Hughes was called the Shakespeare of Harlem and the neighborhood’s poet laureate.

By the time Hughes produced Shakespeare in Harlem, in 1942, he had already made a name for himself as a poet, novelist, playwright, short story writer and more. This was the first book of poetry he wrote after moving permanently to Harlem in the early 1940s (he had also lived there in the 1920s). He was also writing a column for The Chicago Defender, an African American newspaper. The Chicago Defender is still published today.

Hughes did not like the drawing on the dust cover. He considered the symbols of a wishbone and dice  “tawdry”  and cliche symbols of black people. He wasn’t the only one. When the book was published, several of his supporters and friends complained about the cover and the publisher’s choice of a white illustrator when there were African American artists who could have been chosen. Hughes had the same complaint. The publisher agreed to change the cover for future editions.

Beautiful collection from The Negro Poet Laureate. Inscribed and signed to Margaret April. Margaret worked for Chicago bookseller Stuart Brent for many years.  Very scarce!

Very good; dust jacket.

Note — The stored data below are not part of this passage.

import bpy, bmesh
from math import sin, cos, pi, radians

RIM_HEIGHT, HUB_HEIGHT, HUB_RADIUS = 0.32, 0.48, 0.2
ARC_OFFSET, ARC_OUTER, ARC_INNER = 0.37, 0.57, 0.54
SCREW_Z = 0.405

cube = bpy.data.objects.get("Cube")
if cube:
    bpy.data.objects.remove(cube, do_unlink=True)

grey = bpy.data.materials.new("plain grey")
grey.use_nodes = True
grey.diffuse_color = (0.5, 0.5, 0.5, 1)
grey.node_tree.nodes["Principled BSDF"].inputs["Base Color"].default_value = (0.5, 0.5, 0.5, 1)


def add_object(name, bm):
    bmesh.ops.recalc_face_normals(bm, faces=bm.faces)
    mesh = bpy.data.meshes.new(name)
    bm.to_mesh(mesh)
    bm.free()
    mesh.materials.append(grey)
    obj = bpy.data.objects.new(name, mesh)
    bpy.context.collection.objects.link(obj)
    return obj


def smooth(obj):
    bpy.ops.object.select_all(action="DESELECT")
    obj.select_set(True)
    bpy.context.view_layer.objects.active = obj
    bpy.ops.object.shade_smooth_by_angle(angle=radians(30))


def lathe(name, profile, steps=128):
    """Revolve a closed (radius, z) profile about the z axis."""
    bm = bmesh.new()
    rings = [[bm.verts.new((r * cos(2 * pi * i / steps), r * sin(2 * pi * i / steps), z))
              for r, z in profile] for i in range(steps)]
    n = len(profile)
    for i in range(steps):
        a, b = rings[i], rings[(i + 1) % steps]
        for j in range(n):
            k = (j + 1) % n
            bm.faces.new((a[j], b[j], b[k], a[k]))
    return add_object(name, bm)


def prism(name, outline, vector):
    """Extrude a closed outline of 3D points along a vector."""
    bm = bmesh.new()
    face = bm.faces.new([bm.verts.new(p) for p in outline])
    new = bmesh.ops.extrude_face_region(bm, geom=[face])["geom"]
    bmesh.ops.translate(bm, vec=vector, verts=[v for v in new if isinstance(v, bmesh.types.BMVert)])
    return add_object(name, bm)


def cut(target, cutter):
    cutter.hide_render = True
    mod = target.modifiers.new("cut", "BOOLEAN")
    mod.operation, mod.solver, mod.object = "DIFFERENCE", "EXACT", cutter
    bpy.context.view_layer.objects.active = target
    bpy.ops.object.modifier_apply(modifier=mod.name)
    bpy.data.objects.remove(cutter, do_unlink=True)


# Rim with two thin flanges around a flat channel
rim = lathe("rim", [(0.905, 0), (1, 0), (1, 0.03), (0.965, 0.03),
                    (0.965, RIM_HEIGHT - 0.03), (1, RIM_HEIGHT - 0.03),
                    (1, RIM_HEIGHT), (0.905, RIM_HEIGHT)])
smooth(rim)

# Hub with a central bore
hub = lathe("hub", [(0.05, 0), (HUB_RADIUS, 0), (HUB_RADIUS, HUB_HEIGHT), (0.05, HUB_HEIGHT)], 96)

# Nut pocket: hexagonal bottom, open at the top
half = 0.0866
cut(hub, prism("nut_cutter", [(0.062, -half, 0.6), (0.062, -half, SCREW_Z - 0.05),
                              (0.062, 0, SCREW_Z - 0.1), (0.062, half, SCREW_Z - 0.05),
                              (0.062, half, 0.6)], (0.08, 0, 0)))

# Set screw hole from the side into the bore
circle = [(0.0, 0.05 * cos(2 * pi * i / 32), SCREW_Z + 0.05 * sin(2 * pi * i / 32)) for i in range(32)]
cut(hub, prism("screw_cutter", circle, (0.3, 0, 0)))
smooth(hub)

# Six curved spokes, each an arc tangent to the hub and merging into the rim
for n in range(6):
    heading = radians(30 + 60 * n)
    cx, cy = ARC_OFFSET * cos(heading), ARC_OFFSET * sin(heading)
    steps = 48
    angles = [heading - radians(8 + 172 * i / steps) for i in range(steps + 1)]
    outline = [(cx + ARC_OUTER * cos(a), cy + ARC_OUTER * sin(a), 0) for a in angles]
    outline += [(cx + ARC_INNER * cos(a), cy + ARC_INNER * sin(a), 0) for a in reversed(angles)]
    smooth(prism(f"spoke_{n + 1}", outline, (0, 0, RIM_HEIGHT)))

Hughes, Langston in SHAKESPEARE IN HARLEM. Signed and Inscribed. With drawings by E. McKnight Kauffer. New York: Alfred A. Knopf, 1942. 1st edition, 124p., frontispiece, illustrated.